**Material to process**
# # # # # # #

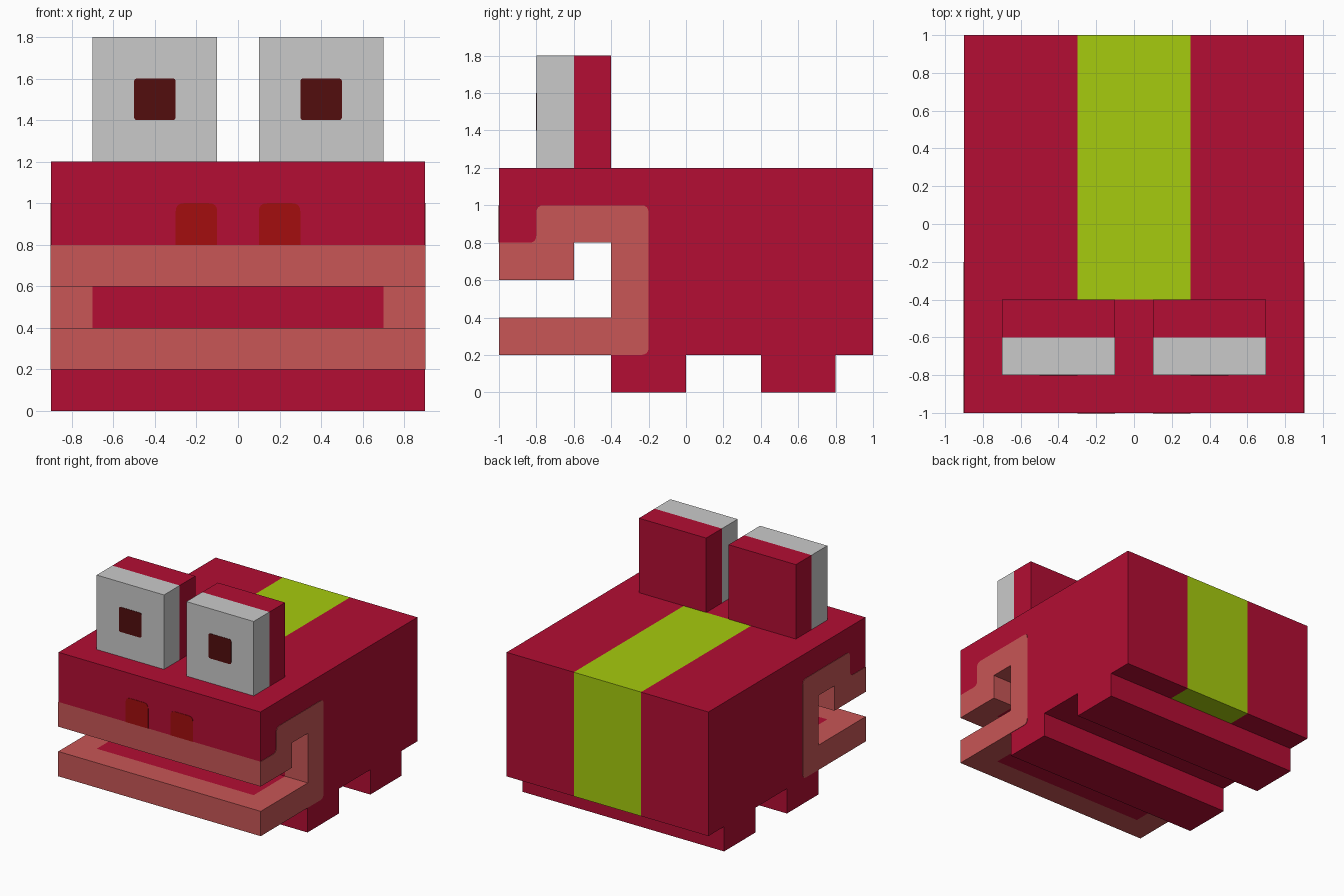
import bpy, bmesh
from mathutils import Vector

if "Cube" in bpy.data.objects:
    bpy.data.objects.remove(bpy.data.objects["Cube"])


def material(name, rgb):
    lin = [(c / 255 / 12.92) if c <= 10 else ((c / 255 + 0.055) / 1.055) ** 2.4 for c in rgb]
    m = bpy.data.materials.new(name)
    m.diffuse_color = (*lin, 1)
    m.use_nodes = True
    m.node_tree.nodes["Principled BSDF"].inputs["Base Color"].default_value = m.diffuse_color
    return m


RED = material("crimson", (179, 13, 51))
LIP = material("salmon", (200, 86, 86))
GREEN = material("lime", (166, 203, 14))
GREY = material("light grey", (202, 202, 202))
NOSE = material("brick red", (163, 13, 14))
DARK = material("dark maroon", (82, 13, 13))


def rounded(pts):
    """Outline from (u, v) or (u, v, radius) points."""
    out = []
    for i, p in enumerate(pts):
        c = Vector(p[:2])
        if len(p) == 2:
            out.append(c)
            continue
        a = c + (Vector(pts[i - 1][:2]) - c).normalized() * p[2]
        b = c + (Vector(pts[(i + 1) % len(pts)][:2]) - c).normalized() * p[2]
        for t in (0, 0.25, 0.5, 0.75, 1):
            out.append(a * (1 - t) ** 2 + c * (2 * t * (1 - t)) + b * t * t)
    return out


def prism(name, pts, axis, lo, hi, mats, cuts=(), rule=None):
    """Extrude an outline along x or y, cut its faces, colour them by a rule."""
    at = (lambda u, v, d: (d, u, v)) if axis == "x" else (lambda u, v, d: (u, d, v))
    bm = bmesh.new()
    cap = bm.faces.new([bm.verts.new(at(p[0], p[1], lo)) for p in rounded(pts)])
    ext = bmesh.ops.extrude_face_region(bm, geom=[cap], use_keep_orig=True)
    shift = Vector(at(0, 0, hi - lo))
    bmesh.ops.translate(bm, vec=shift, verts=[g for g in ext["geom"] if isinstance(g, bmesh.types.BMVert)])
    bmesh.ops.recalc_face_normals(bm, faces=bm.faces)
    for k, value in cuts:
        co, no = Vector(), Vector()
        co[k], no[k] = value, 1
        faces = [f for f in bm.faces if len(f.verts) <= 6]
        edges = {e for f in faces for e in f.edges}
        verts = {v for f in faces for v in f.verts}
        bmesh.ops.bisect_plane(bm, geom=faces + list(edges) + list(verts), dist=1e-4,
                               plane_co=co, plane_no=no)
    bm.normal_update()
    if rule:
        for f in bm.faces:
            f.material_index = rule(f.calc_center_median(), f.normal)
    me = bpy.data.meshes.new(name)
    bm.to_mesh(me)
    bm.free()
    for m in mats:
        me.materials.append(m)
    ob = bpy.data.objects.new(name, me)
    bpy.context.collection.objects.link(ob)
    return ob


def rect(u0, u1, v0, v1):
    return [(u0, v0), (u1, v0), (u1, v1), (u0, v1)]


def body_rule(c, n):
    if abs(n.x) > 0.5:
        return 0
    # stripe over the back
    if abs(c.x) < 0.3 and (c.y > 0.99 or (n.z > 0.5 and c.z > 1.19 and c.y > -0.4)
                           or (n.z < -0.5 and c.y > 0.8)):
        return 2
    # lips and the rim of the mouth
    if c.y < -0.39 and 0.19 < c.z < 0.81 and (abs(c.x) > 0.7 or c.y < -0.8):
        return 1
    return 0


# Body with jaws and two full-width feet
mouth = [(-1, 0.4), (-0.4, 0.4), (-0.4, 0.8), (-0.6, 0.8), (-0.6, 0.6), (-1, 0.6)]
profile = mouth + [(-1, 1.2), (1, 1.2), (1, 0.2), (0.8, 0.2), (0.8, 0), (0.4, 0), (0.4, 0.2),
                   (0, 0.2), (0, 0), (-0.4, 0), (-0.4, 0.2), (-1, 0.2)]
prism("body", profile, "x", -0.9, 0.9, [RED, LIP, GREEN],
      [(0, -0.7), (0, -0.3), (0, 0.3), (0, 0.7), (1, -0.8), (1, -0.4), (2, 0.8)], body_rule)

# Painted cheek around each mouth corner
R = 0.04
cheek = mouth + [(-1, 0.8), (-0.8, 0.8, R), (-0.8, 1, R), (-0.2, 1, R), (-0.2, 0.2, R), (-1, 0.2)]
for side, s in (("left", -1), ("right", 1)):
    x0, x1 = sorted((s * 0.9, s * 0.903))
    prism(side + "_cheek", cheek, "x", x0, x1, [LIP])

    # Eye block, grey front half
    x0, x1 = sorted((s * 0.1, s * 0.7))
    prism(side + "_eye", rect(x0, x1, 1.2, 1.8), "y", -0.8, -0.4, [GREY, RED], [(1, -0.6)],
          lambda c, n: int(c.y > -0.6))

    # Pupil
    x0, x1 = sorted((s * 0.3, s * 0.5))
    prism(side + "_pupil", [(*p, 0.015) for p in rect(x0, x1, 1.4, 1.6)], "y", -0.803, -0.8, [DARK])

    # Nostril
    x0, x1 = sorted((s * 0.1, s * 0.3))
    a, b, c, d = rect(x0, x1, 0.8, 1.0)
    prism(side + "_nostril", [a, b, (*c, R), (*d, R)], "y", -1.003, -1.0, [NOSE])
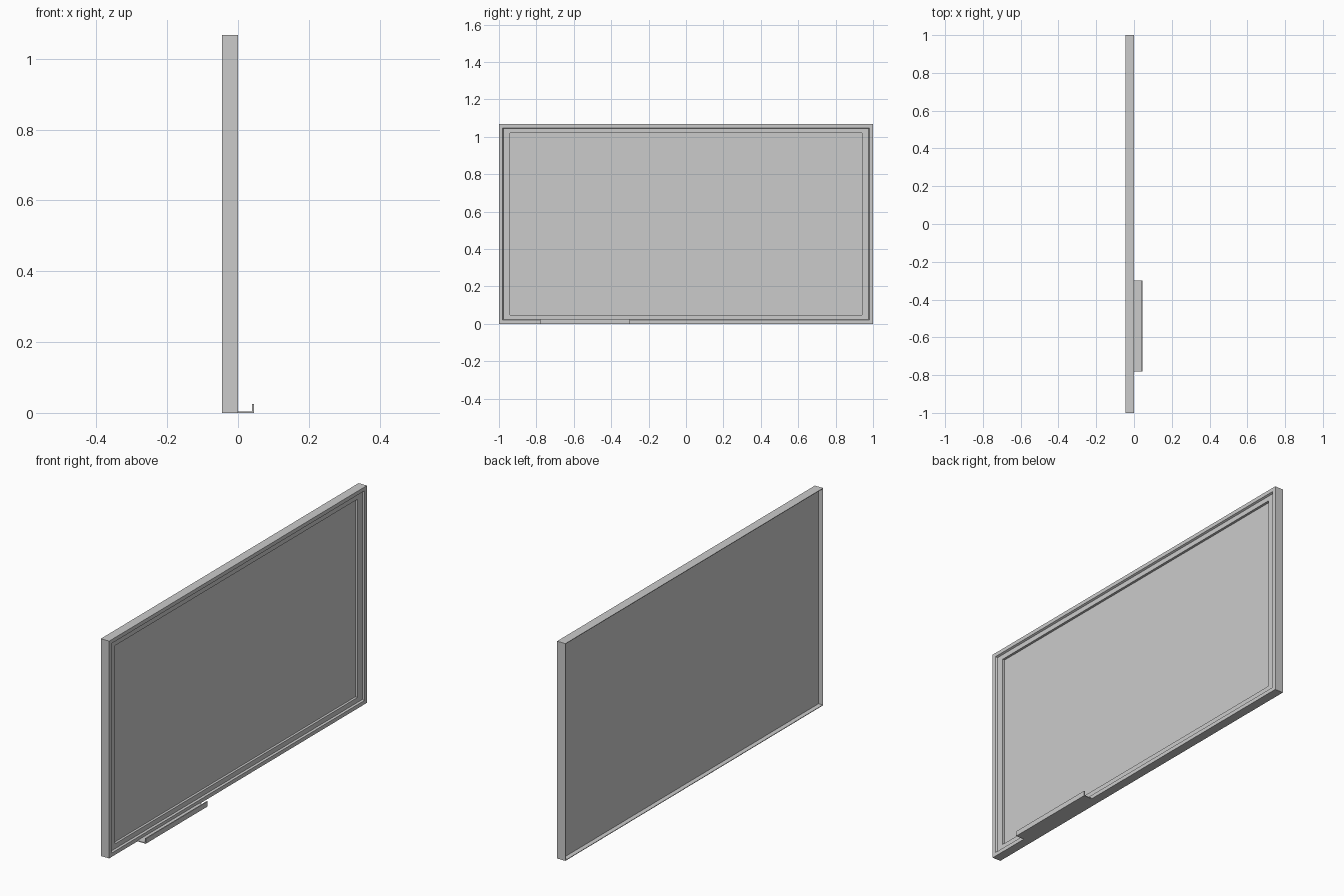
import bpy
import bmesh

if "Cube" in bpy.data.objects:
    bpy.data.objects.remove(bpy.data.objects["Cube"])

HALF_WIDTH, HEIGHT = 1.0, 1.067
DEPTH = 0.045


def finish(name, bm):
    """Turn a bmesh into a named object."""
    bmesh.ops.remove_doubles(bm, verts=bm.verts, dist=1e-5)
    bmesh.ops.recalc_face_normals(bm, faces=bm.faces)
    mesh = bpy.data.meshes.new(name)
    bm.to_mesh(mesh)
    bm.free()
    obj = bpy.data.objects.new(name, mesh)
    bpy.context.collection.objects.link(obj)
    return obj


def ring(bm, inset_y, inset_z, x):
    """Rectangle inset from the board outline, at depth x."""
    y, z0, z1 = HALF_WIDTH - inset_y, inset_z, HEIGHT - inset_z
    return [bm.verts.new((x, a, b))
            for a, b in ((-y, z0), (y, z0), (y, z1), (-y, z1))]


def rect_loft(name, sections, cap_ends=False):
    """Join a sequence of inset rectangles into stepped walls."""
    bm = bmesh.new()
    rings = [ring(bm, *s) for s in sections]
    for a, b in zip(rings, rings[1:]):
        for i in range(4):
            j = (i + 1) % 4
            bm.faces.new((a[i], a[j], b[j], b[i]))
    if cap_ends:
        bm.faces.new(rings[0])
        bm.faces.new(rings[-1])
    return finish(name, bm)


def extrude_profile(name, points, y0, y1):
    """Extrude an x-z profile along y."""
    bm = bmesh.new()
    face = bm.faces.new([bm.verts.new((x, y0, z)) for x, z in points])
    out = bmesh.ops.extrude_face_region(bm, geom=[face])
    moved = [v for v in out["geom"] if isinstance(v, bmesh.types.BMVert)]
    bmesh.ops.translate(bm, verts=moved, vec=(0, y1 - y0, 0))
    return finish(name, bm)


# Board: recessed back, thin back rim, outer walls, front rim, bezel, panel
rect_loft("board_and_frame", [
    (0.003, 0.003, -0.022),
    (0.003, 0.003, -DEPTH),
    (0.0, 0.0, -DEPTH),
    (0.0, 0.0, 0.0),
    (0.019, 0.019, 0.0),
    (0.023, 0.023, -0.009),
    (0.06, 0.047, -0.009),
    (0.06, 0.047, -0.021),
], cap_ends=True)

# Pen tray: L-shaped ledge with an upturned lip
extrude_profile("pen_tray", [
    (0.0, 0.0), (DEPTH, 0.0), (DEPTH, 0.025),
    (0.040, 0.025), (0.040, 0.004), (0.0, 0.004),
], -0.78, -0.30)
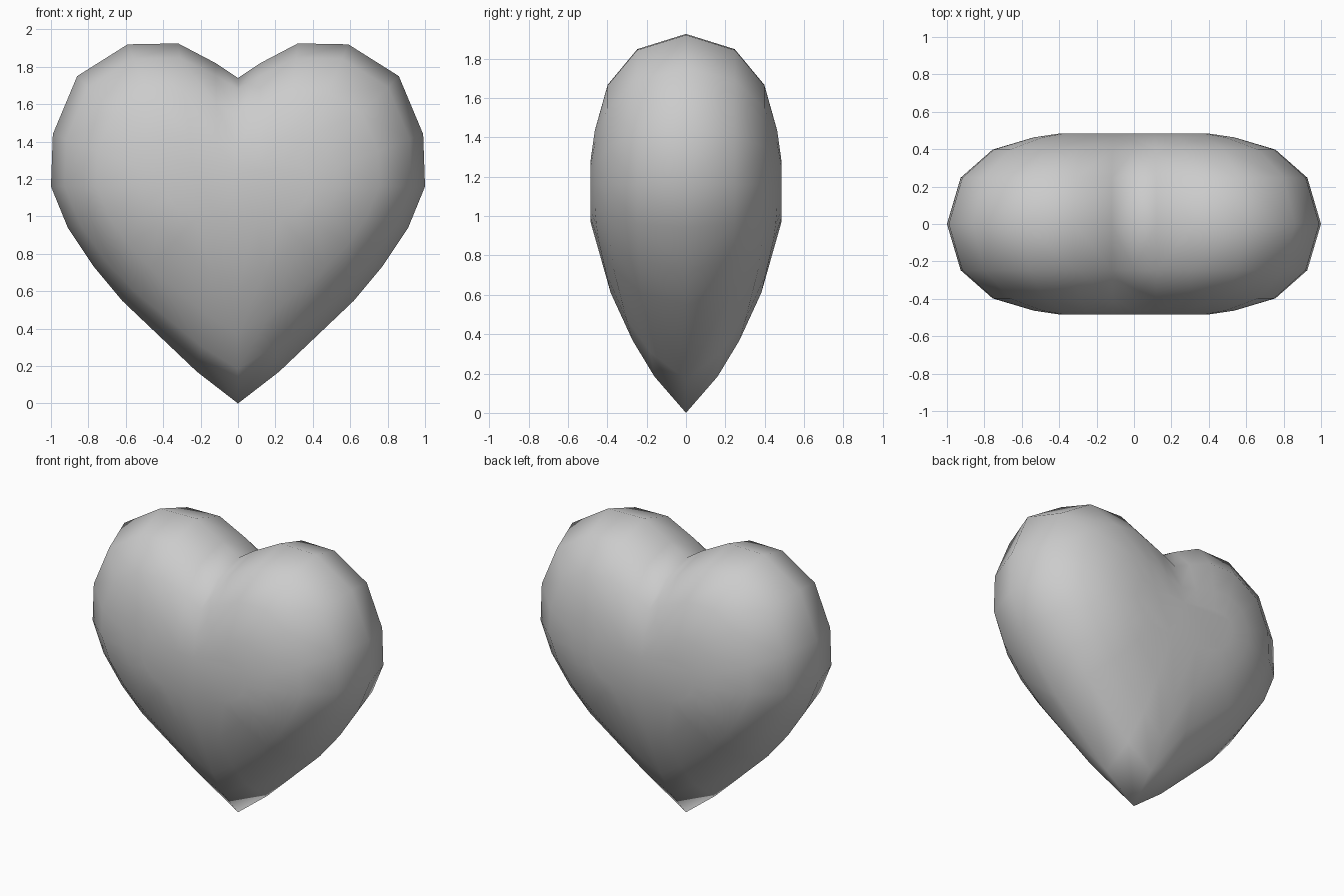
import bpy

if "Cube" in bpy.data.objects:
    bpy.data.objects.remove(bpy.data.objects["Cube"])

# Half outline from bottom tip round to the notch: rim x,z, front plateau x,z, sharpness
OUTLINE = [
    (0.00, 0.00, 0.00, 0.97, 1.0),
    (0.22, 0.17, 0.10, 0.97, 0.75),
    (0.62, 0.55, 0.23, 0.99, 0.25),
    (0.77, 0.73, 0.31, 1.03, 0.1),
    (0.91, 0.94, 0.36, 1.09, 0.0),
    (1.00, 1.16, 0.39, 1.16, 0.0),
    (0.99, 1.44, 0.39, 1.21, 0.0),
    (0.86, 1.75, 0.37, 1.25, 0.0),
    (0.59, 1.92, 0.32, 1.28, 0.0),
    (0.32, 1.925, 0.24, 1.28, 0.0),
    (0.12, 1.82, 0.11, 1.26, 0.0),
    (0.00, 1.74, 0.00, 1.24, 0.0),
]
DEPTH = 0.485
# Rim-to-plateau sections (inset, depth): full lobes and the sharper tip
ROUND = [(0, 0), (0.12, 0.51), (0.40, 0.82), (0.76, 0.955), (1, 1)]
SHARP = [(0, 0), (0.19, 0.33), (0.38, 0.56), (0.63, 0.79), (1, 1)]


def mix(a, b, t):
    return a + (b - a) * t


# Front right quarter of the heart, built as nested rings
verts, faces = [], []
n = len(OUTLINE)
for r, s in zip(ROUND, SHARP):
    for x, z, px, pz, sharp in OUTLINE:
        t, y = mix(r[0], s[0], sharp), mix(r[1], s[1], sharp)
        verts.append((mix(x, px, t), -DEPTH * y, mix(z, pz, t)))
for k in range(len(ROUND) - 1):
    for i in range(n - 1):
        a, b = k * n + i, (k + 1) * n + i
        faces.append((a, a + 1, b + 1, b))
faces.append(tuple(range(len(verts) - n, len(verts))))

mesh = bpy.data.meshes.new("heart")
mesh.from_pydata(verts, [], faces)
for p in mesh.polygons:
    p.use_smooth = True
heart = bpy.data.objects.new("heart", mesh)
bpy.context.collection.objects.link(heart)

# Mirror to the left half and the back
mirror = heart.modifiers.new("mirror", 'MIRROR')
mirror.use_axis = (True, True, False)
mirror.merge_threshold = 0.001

# # # # # # #

Where a line in the records above contains the string "mats", copy that line.

**Answer section**
def prism(name, pts, axis, lo, hi, mats, cuts=(), rule=None):
    for m in mats:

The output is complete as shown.